Maureen Pike’s funeral was held at St Mary’s last Monday, organised by Alan Howell her closest friend and next of kin. The funeral was undoubtedly an unforgettable experience.
Things began with Maureen’s coffin arriving at St Mary’s the night before the funeral. The church bell rung repeatedly as Dave Maclure welcomed Maureen into the church for the last time. Many of us were close to Maureen she was dearly loved by many. We were dreading the funeral. We didn’t know what to expect on Sunday night. However Dave Maclure’s comforting words that Sunday evening softened the pain of the following day. It was peaceful.

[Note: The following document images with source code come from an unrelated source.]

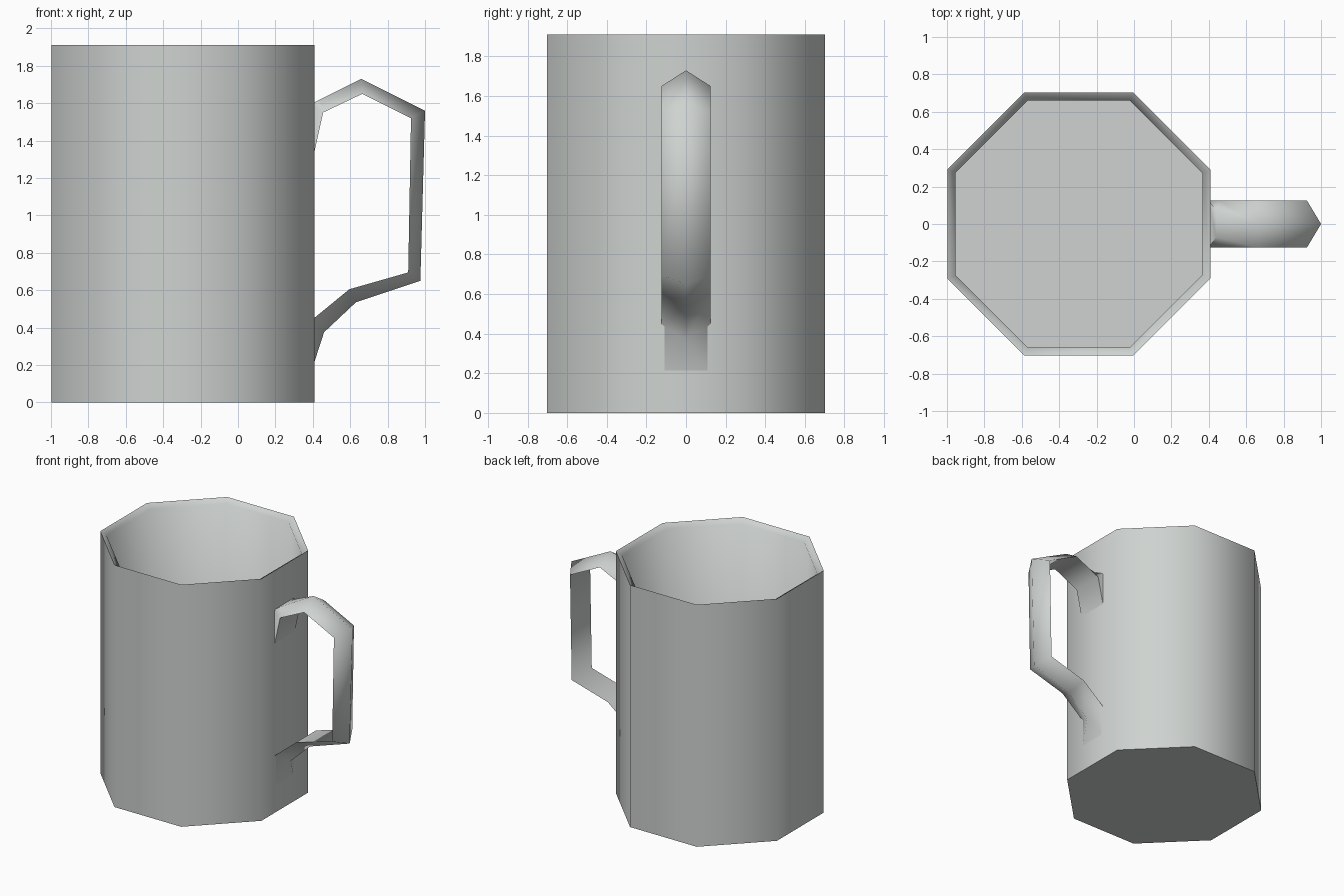
import bpy, bmesh, math

cube = bpy.data.objects.get("Cube")
if cube:
    bpy.data.objects.remove(cube, do_unlink=True)

material = bpy.data.materials.new("pale_grey")
material.use_nodes = True
grey = (0.62, 0.65, 0.63, 1)
material.diffuse_color = grey
material.node_tree.nodes["Principled BSDF"].inputs["Base Color"].default_value = grey


def build(name, rings, angle, cap):
    """Skin a list of equal-sized point rings and shade the result."""
    bm = bmesh.new()
    loops = [[bm.verts.new(p) for p in ring] for ring in rings]
    count = len(loops[0])
    for a, b in zip(loops, loops[1:]):
        for i in range(count):
            j = (i + 1) % count
            bm.faces.new((a[i], a[j], b[j], b[i]))
    if cap:
        bm.faces.new(loops[0][::-1])
        bm.faces.new(loops[-1])
    bmesh.ops.remove_doubles(bm, verts=bm.verts[:], dist=0.0005)
    bmesh.ops.recalc_face_normals(bm, faces=bm.faces[:])
    mesh = bpy.data.meshes.new(name)
    bm.to_mesh(mesh)
    bm.free()
    mesh.materials.append(material)
    obj = bpy.data.objects.new(name, mesh)
    bpy.context.collection.objects.link(obj)
    bpy.ops.object.select_all(action="DESELECT")
    obj.select_set(True)
    bpy.context.view_layer.objects.active = obj
    bpy.ops.object.shade_smooth_by_angle(angle=math.radians(angle))


def octagon(apothem, z):
    r = apothem / math.cos(math.pi / 8)
    turns = [(k + 0.5) * math.pi / 4 for k in range(8)]
    return [(-0.295 + r * math.cos(t), r * math.sin(t), z) for t in turns]


# Hollow cup: outer wall, bevelled lip, inner wall, floor
cup_profile = [(0.703, 0), (0.703, 1.91), (0.66, 1.88), (0.66, 0.05)]
build("cup", [octagon(*p) for p in cup_profile], 60, True)

# Handle: flat inner side, ridged outer side, flared where it meets the cup
# Each row: inner x, inner z, outer x, outer z, outer half width
WIDE = 0.125
sections = [
    (0.40, 1.30, 0.40, 1.60, WIDE),
    (0.455, 1.55, 0.44, 1.62, 0.07),
    (0.665, 1.65, 0.66, 1.73, 0),
    (0.925, 1.52, 1.0, 1.56, 0),
    (0.91, 0.695, 0.975, 0.65, 0),
    (0.595, 0.605, 0.63, 0.535, 0),
    (0.40, 0.445, 0.46, 0.375, 0),
    (0.40, 0.445, 0.40, 0.19, WIDE),
]
rings = [[(ix, -WIDE, iz), (ix, WIDE, iz), (ox, w, oz), (ox, -w, oz)]
         for ix, iz, ox, oz, w in sections]
build("handle", rings, 75, False)
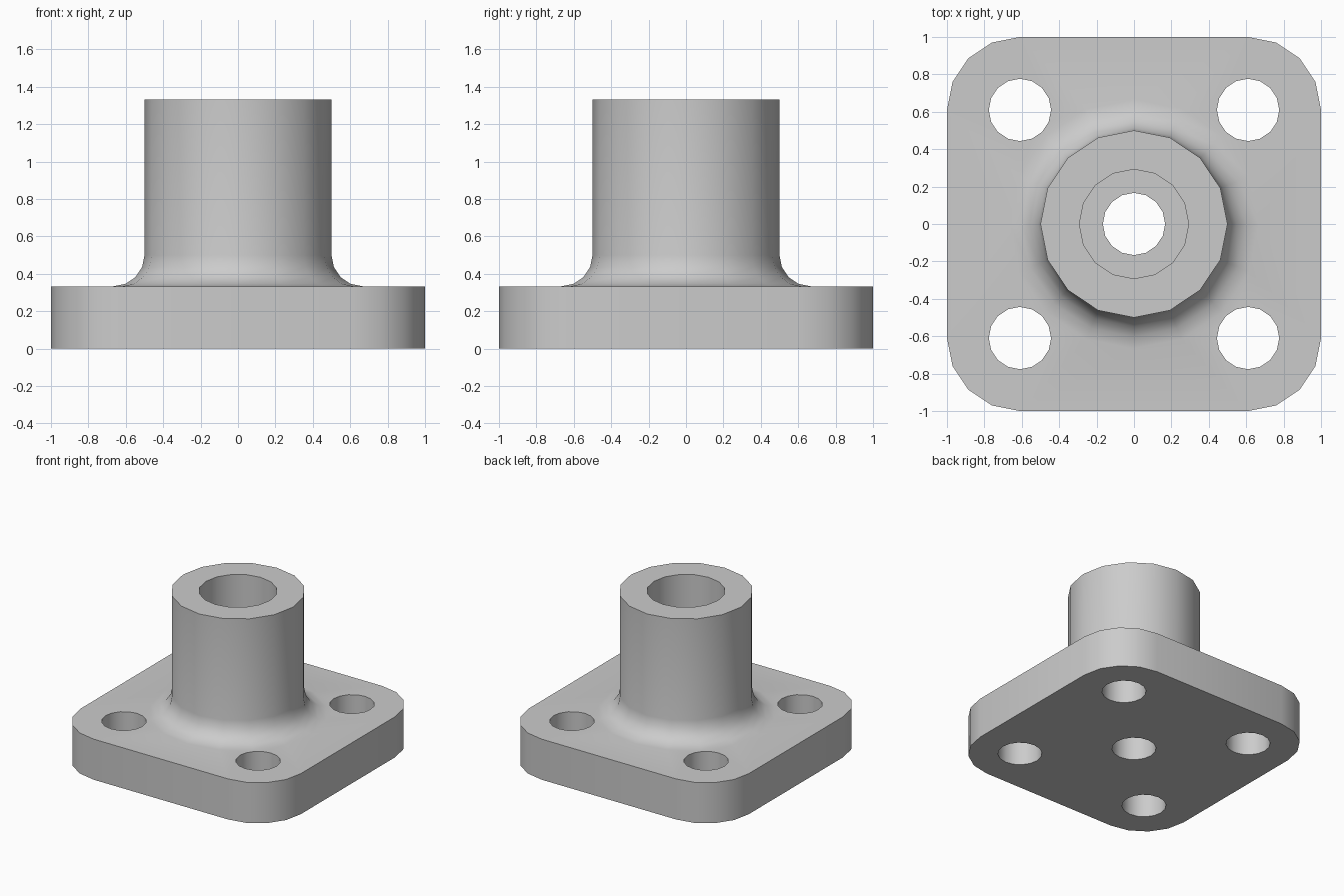
import bpy, bmesh
from math import sin, cos, pi, radians

if "Cube" in bpy.data.objects:
    bpy.data.objects.remove(bpy.data.objects["Cube"])

SIDES = 16
PLATE_TOP, BOSS_TOP = 1 / 3, 4 / 3
HOLE_POS, CORNER_R = 0.61, 0.39
HOLE_R, BORE_R, BOSS_R, FILLET = 1 / 6, 0.292, 0.5, 1 / 6

bm = bmesh.new()


def edge_loop(points, z):
    verts = [bm.verts.new((x, y, z)) for x, y in points]
    for a, b in zip(verts, verts[1:] + verts[:1]):
        bm.edges.new((a, b))
    return verts


def circle(r, cx=0, cy=0):
    return [(cx + r * cos(2 * pi * i / SIDES), cy + r * sin(2 * pi * i / SIDES))
            for i in range(SIDES)]


def wall(low, high):
    n = len(low)
    for i in range(n):
        j = (i + 1) % n
        bm.faces.new((low[i], low[j], high[j], high[i]))


def fill(loops):
    edges = [bm.edges.get((a, b)) for lp in loops for a, b in zip(lp, lp[1:] + lp[:1])]
    bmesh.ops.triangle_fill(bm, use_beauty=True, use_dissolve=False,
                            edges=edges, normal=(0, 0, 1))


# Outlines of the rounded square plate and its four bolt holes
outline = []
for quadrant, (sx, sy) in enumerate([(1, 1), (-1, 1), (-1, -1), (1, -1)]):
    for step in range(5):
        a = (quadrant + step / 4) * pi / 2
        outline.append((sx * HOLE_POS + CORNER_R * cos(a), sy * HOLE_POS + CORNER_R * sin(a)))
outlines = [outline] + [circle(HOLE_R, sx * HOLE_POS, sy * HOLE_POS)
                        for sx in (-1, 1) for sy in (-1, 1)]
bottom = [edge_loop(o, 0) for o in outlines]
top = [edge_loop(o, PLATE_TOP) for o in outlines]
for low, high in zip(bottom, top):
    wall(low, high)

# Filleted boss, counterbore and through hole as one stack of rings
profile = []
for step in range(5):
    a = step / 4 * pi / 2
    profile.append((BOSS_R + FILLET * (1 - sin(a)), PLATE_TOP + FILLET * (1 - cos(a))))
profile += [(BOSS_R, BOSS_TOP), (BORE_R, BOSS_TOP), (BORE_R, PLATE_TOP),
            (HOLE_R, PLATE_TOP), (HOLE_R, 0)]
rings = [edge_loop(circle(r), z) for r, z in profile]
for a, b in zip(rings, rings[1:]):
    wall(a, b)

# Flat top and underside of the plate
fill(top + [rings[0]])
fill(bottom + [rings[-1]])
bmesh.ops.recalc_face_normals(bm, faces=bm.faces[:])

mesh = bpy.data.meshes.new("flanged_bushing")
bm.to_mesh(mesh)
bm.free()
bushing = bpy.data.objects.new("flanged_bushing", mesh)
bpy.context.collection.objects.link(bushing)

# Plain grey material
grey = bpy.data.materials.new("light_grey")
grey.use_nodes = True
colour = (0.6, 0.6, 0.6, 1)
grey.diffuse_color = colour
grey.node_tree.nodes["Principled BSDF"].inputs["Base Color"].default_value = colour
mesh.materials.append(grey)

# Smooth round walls with crisp rims
bpy.ops.object.select_all(action="DESELECT")
bushing.select_set(True)
bpy.context.view_layer.objects.active = bushing
bpy.ops.object.shade_smooth_by_angle(angle=radians(30))
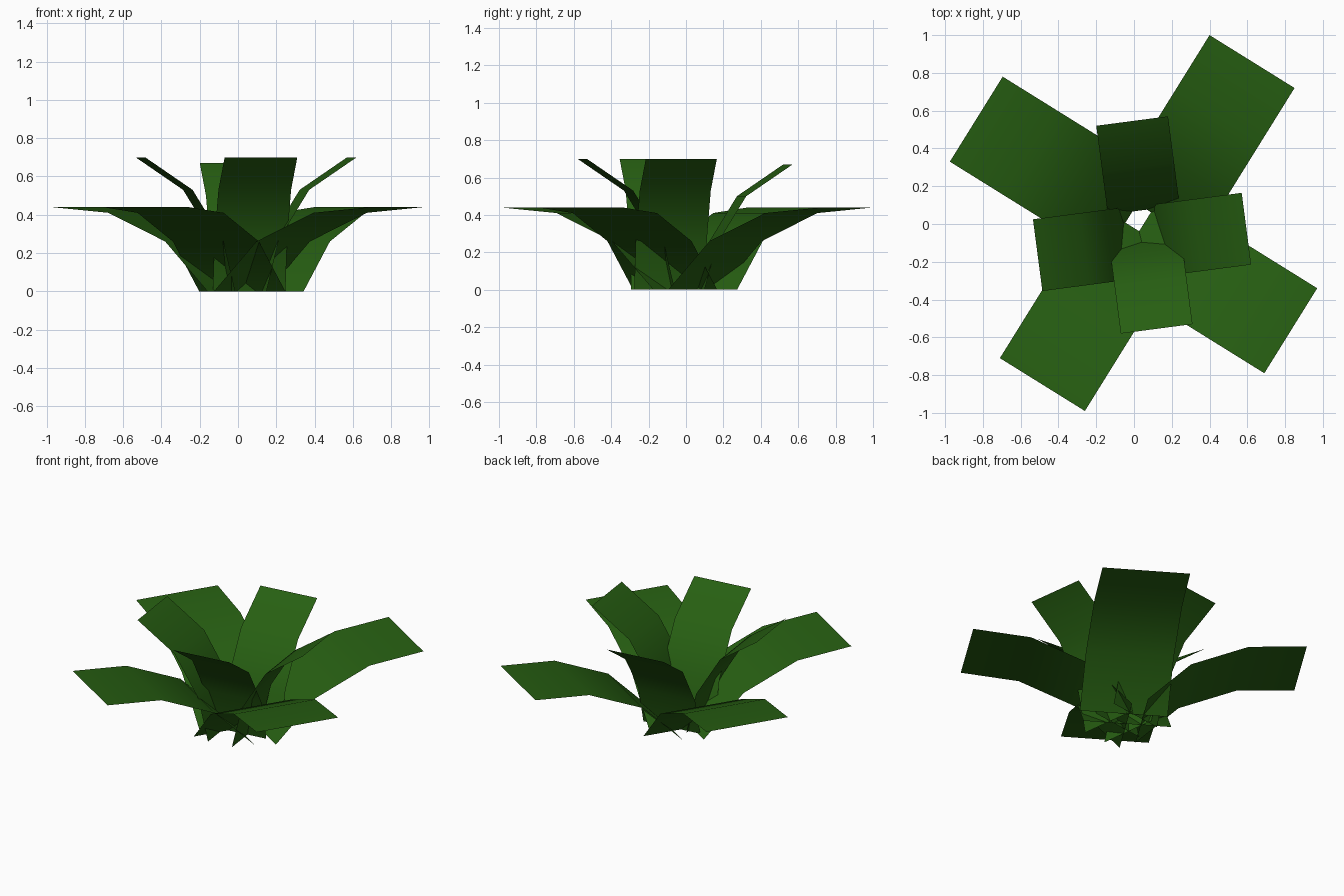
import bpy
import bmesh
from mathutils import Vector

cube = bpy.data.objects.get("Cube")
if cube:
    bpy.data.objects.remove(cube, do_unlink=True)

# One leaf green
green = bpy.data.materials.new("leaf green")
green.use_nodes = True
color = (0.02, 0.115, 0.006, 1)
green.diffuse_color = color
green.node_tree.nodes["Principled BSDF"].inputs["Base Color"].default_value = color

# Leaf profiles from tip to base: (distance inward, height)
OUTER = [(0, 0.44), (0.35, 0.41), (0.70, 0.26), (0.96, 0)]
INNER = [(0, 0.70), (0.25, 0.53), (0.41, 0.27), (0.475, 0)]


def leaf(name, tip, direction, width, profile, drop=0):
    """Bent strip of constant width, running from its tip to the centre."""
    out = Vector((*direction, 0)).normalized()
    side = Vector((-out.y, out.x, 0)) * width / 2
    bm = bmesh.new()
    rows = []
    for inward, height in profile:
        mid = Vector((*tip, max(0, height - drop))) - out * inward
        rows.append((bm.verts.new(mid - side), bm.verts.new(mid + side)))
    for a, b in zip(rows, rows[1:]):
        bm.faces.new((a[0], a[1], b[1], b[0]))
    bm.normal_update()
    for face in bm.faces:
        if face.normal.z < 0:
            face.normal_flip()
        face.smooth = True
    mesh = bpy.data.meshes.new(name)
    bm.to_mesh(mesh)
    bm.free()
    mesh.materials.append(green)
    bpy.context.collection.objects.link(bpy.data.objects.new(name, mesh))


# Wide, low outer leaves
leaf("outer_leaf_back_left", (0.625, 0.86), (0.528, 0.849), 0.53, OUTER)
leaf("outer_leaf_back_right", (-0.835, 0.555), (-0.849, 0.528), 0.53, OUTER)
leaf("outer_leaf_front_right", (-0.485, -0.85), (-0.528, -0.849), 0.53, OUTER)
leaf("outer_leaf_front_left", (0.83, -0.565), (0.849, -0.528), 0.53, OUTER)

# Narrow, upright inner leaves
leaf("inner_leaf_front", (0.12, -0.555), (0.13, -0.99), 0.383, INNER)
leaf("inner_leaf_left", (0.595, -0.025), (0.99, 0.13), 0.383, INNER)
leaf("inner_leaf_back", (-0.01, 0.545), (-0.13, 0.99), 0.383, INNER, 0.03)
leaf("inner_leaf_right", (-0.51, -0.165), (-0.99, -0.13), 0.383, INNER)
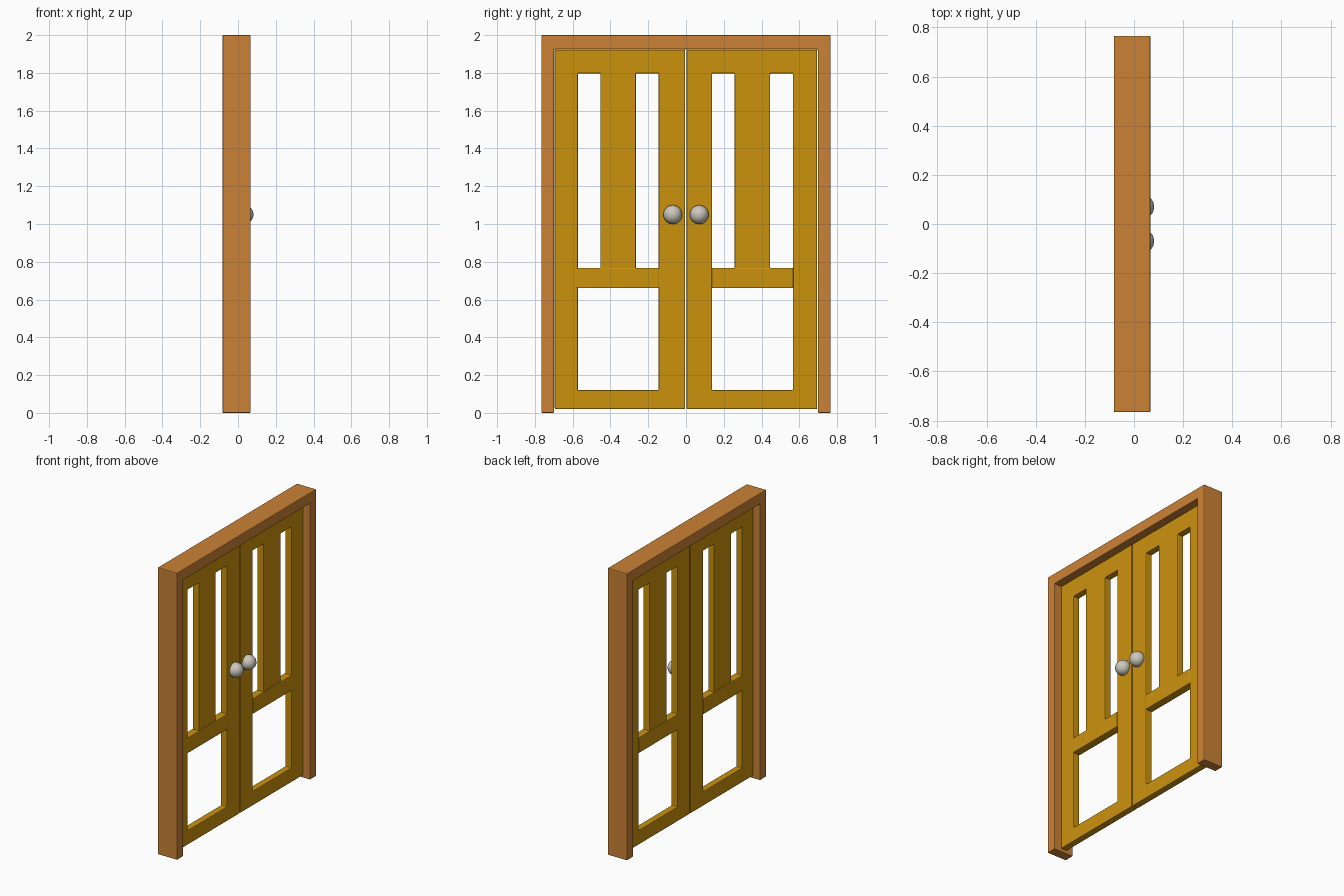
import bpy, bmesh
from mathutils import Matrix

cube = bpy.data.objects.get("Cube")
if cube:
    bpy.data.objects.remove(cube, do_unlink=True)


def material(name, rgb):
    m = bpy.data.materials.new(name)
    m.use_nodes = True
    m.diffuse_color = (*rgb, 1)
    m.node_tree.nodes["Principled BSDF"].inputs["Base Color"].default_value = (*rgb, 1)
    return m


frame_wood = material("orange brown wood", (0.60, 0.225, 0.036))
door_wood = material("golden wood", (0.60, 0.29, 0.004))
metal = material("pale metal", (0.60, 0.58, 0.51))


def finish(bm, name, mat):
    mesh = bpy.data.meshes.new(name)
    bm.to_mesh(mesh)
    bm.free()
    mesh.materials.append(mat)
    ob = bpy.data.objects.new(name, mesh)
    bpy.context.collection.objects.link(ob)
    return ob


def panel(name, mat, x, y, z, holes=(), bevel=0.005):
    """Upright slab spanning x, y, z, with rectangular holes (y0, y1, z0, z1)."""
    ys = sorted({*y, *(v for h in holes for v in h[:2])})
    zs = sorted({*z, *(v for h in holes for v in h[2:])})
    bm = bmesh.new()
    grid = {(a, b): bm.verts.new((x[0], a, b)) for a in ys for b in zs}
    for a0, a1 in zip(ys, ys[1:]):
        for b0, b1 in zip(zs, zs[1:]):
            ym, zm = (a0 + a1) / 2, (b0 + b1) / 2
            if any(h[0] < ym < h[1] and h[2] < zm < h[3] for h in holes):
                continue
            bm.faces.new([grid[k] for k in ((a0, b0), (a1, b0), (a1, b1), (a0, b1))])
    bmesh.ops.delete(bm, geom=[v for v in bm.verts if not v.link_faces], context='VERTS')
    # Pull the sheet through to its full thickness
    ext = bmesh.ops.extrude_face_region(bm, geom=bm.faces[:], use_keep_orig=True)
    moved = [g for g in ext["geom"] if isinstance(g, bmesh.types.BMVert)]
    bmesh.ops.translate(bm, verts=moved, vec=(x[1] - x[0], 0, 0))
    bmesh.ops.recalc_face_normals(bm, faces=bm.faces[:])
    ob = finish(bm, name, mat)
    mod = ob.modifiers.new("Softened edges", 'BEVEL')
    mod.width = bevel
    mod.segments = 2
    mod.limit_method = 'ANGLE'
    return ob


# Door frame: two jambs and a lintel in one piece
panel("door_frame", frame_wood, (-0.082, 0.067), (-0.766, 0.766), (0, 2),
      [(-0.698, 0.698, 0, 1.925)])

# Two doors, each with two tall slots, a square opening and a middle rail
DOOR_X = (-0.031, 0.016)
SLOT = 0.12
for side, y, mid in (("right", (-0.695, -0.005), -0.359), ("left", (0.003, 0.694), 0.352)):
    y0, y1 = mid - 0.214, mid + 0.214
    panel(side + "_door", door_wood, DOOR_X, y, (0.02, 1.922), [
        (y0, y0 + SLOT, 0.765, 1.797),
        (y1 - SLOT, y1, 0.765, 1.797),
        (y0, y1, 0.12, 0.663)])
    panel(side + "_middle_rail", door_wood, (DOOR_X[0] - 0.004, DOOR_X[1] + 0.004),
          (y0 - 0.003, y1 + 0.003), (0.66, 0.768))

# Round knobs
for side, s in (("right", -1), ("left", 1)):
    bm = bmesh.new()
    bmesh.ops.create_uvsphere(bm, u_segments=32, v_segments=16, radius=0.05,
                              matrix=Matrix.Translation((0.032, s * 0.07, 1.05)))
    for f in bm.faces:
        f.smooth = True
    finish(bm, side + "_knob", metal)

Maureen suffered a stroke in November. She lost her ability to speak and to move her right side. She still managed to grin, smile and squeeze the hands of her friends. She was an amazing woman. She led the prayer ministry at St Mary’s and she served in several ways and many years at Holy Trinity, Hounslow. She counselled and prayed for many people, effortlessly gave of her time and energy. Maureen also became a trusted confidant of gay Christians who struggled with sexuality and acceptance.
The funeral the next day was packed. One couple flew in from Ghana especially to pay their respects. Revs Stewart Shaw and Oliver Ross joined Dave in conducting the funeral. There were heartfelt tributes. The eulogy, written by Rev Regan O’Callaghan, who is currently abroad, was played on a CD. Later, some of Maureen’s own prayers and poems were also read out, showing her deep trust in God and honesty in her faith.
The music and hymns were incredibly uplifting. We didn’t feel sad. It was truly a celebration of Maureen’s life and chance to give thanks to God for the hope we have as Christians that death is not the end.
One detail worth mentioning. The coffin was outstanding! It was turquoise blue with pictures from her life all over the coffin. We all unashamedly took photos, and instead of being put off by the coffin, many approached and walked around and laughed at the reminders of places Maureen had been.
After the funeral a few of us had dinner at the Richmond hotel. We then went to the river and let off lanterns in her honour. Maureen had done the same over the years for the people she lost. As I let go of my lantern I wondered what Maureen would have thought of her own funeral. Maureen would have been extremely touched by all of the efforts made. More importantly Maureen would have been overjoyed by the display of love on her special day because love is what Maureen was all about.